## INSTRUCTIONS TO FOLLOW
For the data below, give again exactly the lines from the one containing "from mathutils import Vector" through the one containing "mod.operation, mod.solver, mod.object", both ends included, and no others.

## MATERIAL PROVIDED
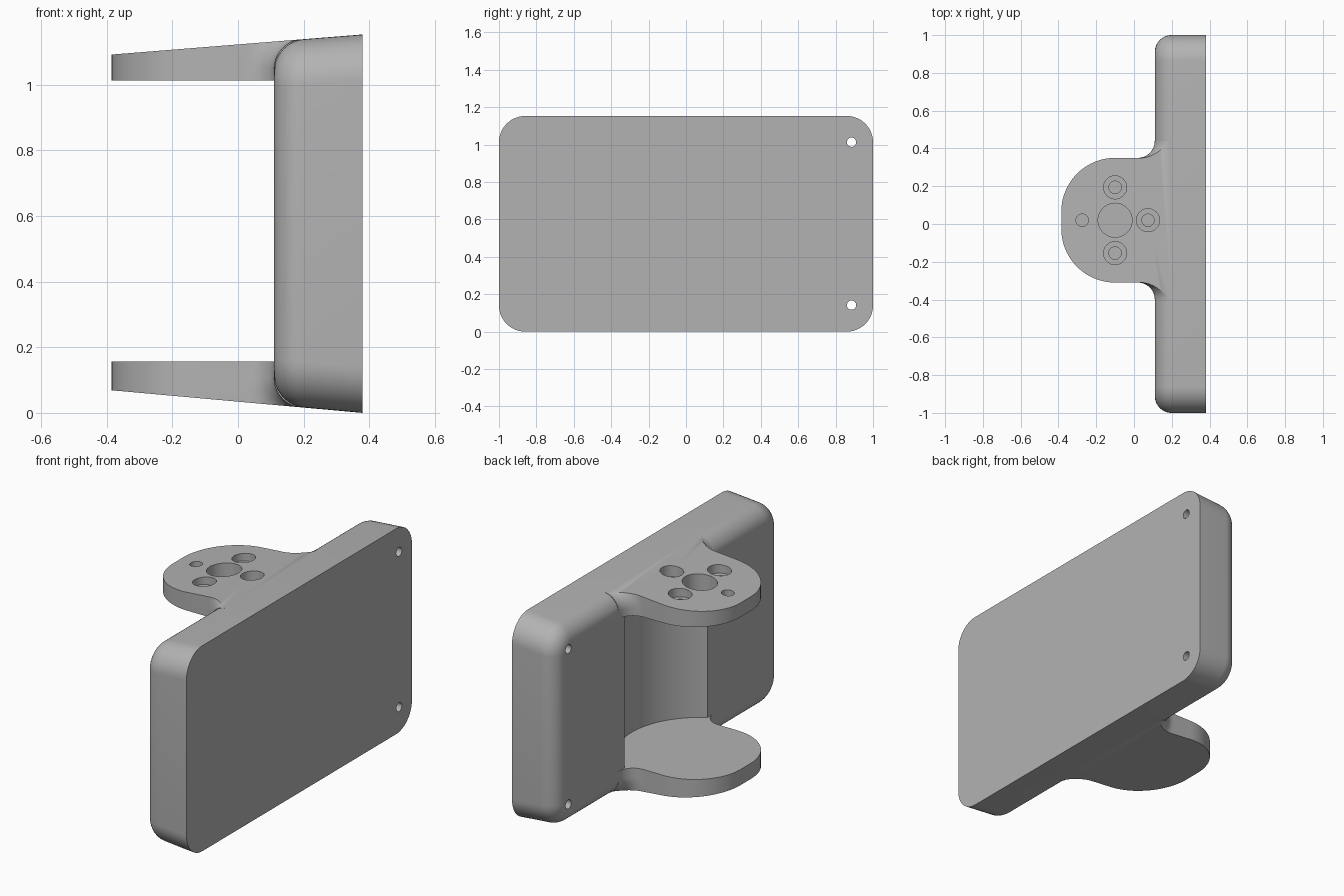
import bpy, bmesh, math
from mathutils import Vector

cube = bpy.data.objects.get("Cube")
if cube:
    bpy.data.objects.remove(cube, do_unlink=True)

BACK, FACE, TIP = 0.38, 0.11, -0.385    # x of flat back, inner face, arm tips
HEIGHT = 1.153
RIM = 0.09                              # rim rounding and arm fillet radius
RIM_X = FACE + RIM
AX, AY = -0.1, 0.02                     # shared axis of arms, bores and pocket
HALF, ROUND = 0.33, 0.285               # arm half width and tip rounding
TOP_IN, LOW_IN = 1.012, 0.157           # facing surfaces of the arms


def outer_z(side, x):
    """Height of the drafted top (side 1) or bottom (side -1) surface."""
    return HEIGHT - 0.08 * (BACK - x) if side > 0 else 0.09 * (BACK - x)


grey = bpy.data.materials.new("plain_grey")
grey.use_nodes = True
grey.diffuse_color = (0.45, 0.45, 0.45, 1)
grey.node_tree.nodes["Principled BSDF"].inputs["Base Color"].default_value = (0.45, 0.45, 0.45, 1)


def add_object(name, bm):
    bmesh.ops.recalc_face_normals(bm, faces=bm.faces)
    mesh = bpy.data.meshes.new(name)
    bm.to_mesh(mesh)
    bm.free()
    mesh.materials.append(grey)
    obj = bpy.data.objects.new(name, mesh)
    bpy.context.collection.objects.link(obj)
    return obj


def combine(target, tool, operation):
    """Apply a boolean and discard the tool."""
    mod = target.modifiers.new("combine", 'BOOLEAN')
    mod.operation, mod.solver, mod.object = operation, 'EXACT', tool
    graph = bpy.context.evaluated_depsgraph_get()
    mesh = bpy.data.meshes.new_from_object(target.evaluated_get(graph))
    target.modifiers.clear()
    target.data = mesh
    bpy.data.objects.remove(tool, do_unlink=True)


def drill(target, radius, start, end, segments=48):
    """Cut a round hole between two points."""
    a, b = Vector(start), Vector(end)
    bm = bmesh.new()
    bmesh.ops.create_cone(bm, cap_ends=True, segments=segments, radius1=radius,
                          radius2=radius, depth=(b - a).length)
    matrix = (b - a).to_track_quat('Z', 'Y').to_matrix().to_4x4()
    matrix.translation = (a + b) / 2
    bm.transform(matrix)
    tool = add_object("cutter", bm)
    tool.hide_render = True
    combine(target, tool, 'DIFFERENCE')


def make_plate():
    """Drafted slab with rounded corners and a rounded inner rim."""
    bm = bmesh.new()
    bmesh.ops.create_cube(bm, size=2)
    for v in bm.verts:
        x = BACK if v.co.x > 0 else FACE
        v.co = (x, v.co.y, outer_z(v.co.z, x))
    corners = [e for e in bm.edges if abs(e.verts[0].co.x - e.verts[1].co.x) > 0.1]
    bmesh.ops.bevel(bm, geom=corners, offset=0.14, segments=12, profile=0.5, affect='EDGES')
    rim = [e for e in bm.edges if all(abs(v.co.x - FACE) < 0.001 for v in e.verts)]
    bmesh.ops.bevel(bm, geom=rim, offset=RIM, segments=12, profile=0.5, affect='EDGES')
    return add_object("bracket", bm)


def arm_outline(h):
    """Arm plan at height h above the start of the rim rounding."""
    half = [(RIM_X + 0.02, HALF + RIM)]
    for i in range(11):
        t = math.pi / 2 * i / 10
        reach = 2 * RIM - RIM * math.cos(t)
        half.append((RIM_X - math.sqrt(max(reach ** 2 - h ** 2, 0)),
                     HALF + RIM - RIM * math.sin(t)))
    for i in range(21):
        t = math.pi / 2 * i / 20
        half.append((TIP + ROUND - ROUND * math.sin(t), HALF - ROUND + ROUND * math.cos(t)))
    full = half + [(x, -y) for x, y in reversed(half)]
    return [(x, y + AY) for x, y in full]


def make_arm(name, side, inner):
    """Loft the plan through the rim rounding, then trim to the draft."""
    start = outer_z(side, RIM_X) - side * RIM
    levels = [(inner, 0)]
    levels += [(start + side * RIM * math.sin(a * math.pi / 20),
                RIM * math.sin(a * math.pi / 20)) for a in range(11)]
    levels.append((start + side * 2 * RIM, RIM))
    bm = bmesh.new()
    rings = [[bm.verts.new((x, y, z)) for x, y in arm_outline(h)] for z, h in levels]
    n = len(rings[0])
    for low, high in zip(rings, rings[1:]):
        for i in range(n):
            j = (i + 1) % n
            bm.faces.new((low[i], low[j], high[j], high[i]))
    bm.faces.new(rings[0])
    bm.faces.new(rings[-1])
    p = Vector((BACK, 0, outer_z(side, BACK)))
    q = Vector((TIP, 0, outer_z(side, TIP)))
    normal = (p - q).cross(Vector((0, -side, 0))) * -1
    if normal.z * side < 0:
        normal.negate()
    cut = bmesh.ops.bisect_plane(bm, geom=bm.verts[:] + bm.edges[:] + bm.faces[:],
                                 plane_co=p, plane_no=normal, clear_outer=True)
    edges = [e for e in cut["geom_cut"] if isinstance(e, bmesh.types.BMEdge)]
    bmesh.ops.edgeloop_fill(bm, edges=edges)
    return add_object(name, bm)


bracket = make_plate()
combine(bracket, make_arm("upper_arm", 1, TOP_IN), 'UNION')
combine(bracket, make_arm("lower_arm", -1, LOW_IN), 'UNION')

# Round pocket in the plate between the arms
drill(bracket, 0.425, (AX, AY, LOW_IN), (AX, AY, TOP_IN), 96)

# Large ring opening below, shaft hole above
drill(bracket, 0.222, (AX, AY, -0.1), (AX, AY, LOW_IN + 0.1), 64)
drill(bracket, 0.09, (AX, AY, TOP_IN - 0.1), (AX, AY, HEIGHT + 0.1))

# Four screw holes around the shaft, three of them counterbored
for i in range(4):
    angle = i * math.pi / 2
    x, y = AX + 0.174 * math.cos(angle), AY + 0.174 * math.sin(angle)
    drill(bracket, 0.033, (x, y, TOP_IN - 0.1), (x, y, HEIGHT + 0.1), 32)
    if i != 2:
        drill(bracket, 0.061, (x, y, 1.07), (x, y, HEIGHT + 0.1))

# Mounting holes through the plate
for y in (-0.45, 0.885):
    for z in (0.142, 1.013):
        drill(bracket, 0.025, (-0.05, y, z), (BACK + 0.1, y, z), 24)

bpy.ops.object.select_all(action='DESELECT')
bracket.select_set(True)
bpy.context.view_layer.objects.active = bracket
bpy.ops.object.shade_smooth_by_angle(angle=math.radians(30))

## OUTPUT FOR THIS TASK
from mathutils import Vector

cube = bpy.data.objects.get("Cube")
if cube:
    bpy.data.objects.remove(cube, do_unlink=True)

BACK, FACE, TIP = 0.38, 0.11, -0.385    # x of flat back, inner face, arm tips
HEIGHT = 1.153
RIM = 0.09                              # rim rounding and arm fillet radius
RIM_X = FACE + RIM
AX, AY = -0.1, 0.02                     # shared axis of arms, bores and pocket
HALF, ROUND = 0.33, 0.285               # arm half width and tip rounding
TOP_IN, LOW_IN = 1.012, 0.157           # facing surfaces of the arms


def outer_z(side, x):
    """Height of the drafted top (side 1) or bottom (side -1) surface."""
    return HEIGHT - 0.08 * (BACK - x) if side > 0 else 0.09 * (BACK - x)


grey = bpy.data.materials.new("plain_grey")
grey.use_nodes = True
grey.diffuse_color = (0.45, 0.45, 0.45, 1)
grey.node_tree.nodes["Principled BSDF"].inputs["Base Color"].default_value = (0.45, 0.45, 0.45, 1)


def add_object(name, bm):
    bmesh.ops.recalc_face_normals(bm, faces=bm.faces)
    mesh = bpy.data.meshes.new(name)
    bm.to_mesh(mesh)
    bm.free()
    mesh.materials.append(grey)
    obj = bpy.data.objects.new(name, mesh)
    bpy.context.collection.objects.link(obj)
    return obj


def combine(target, tool, operation):
    """Apply a boolean and discard the tool."""
    mod = target.modifiers.new("combine", 'BOOLEAN')
    mod.operation, mod.solver, mod.object = operation, 'EXACT', tool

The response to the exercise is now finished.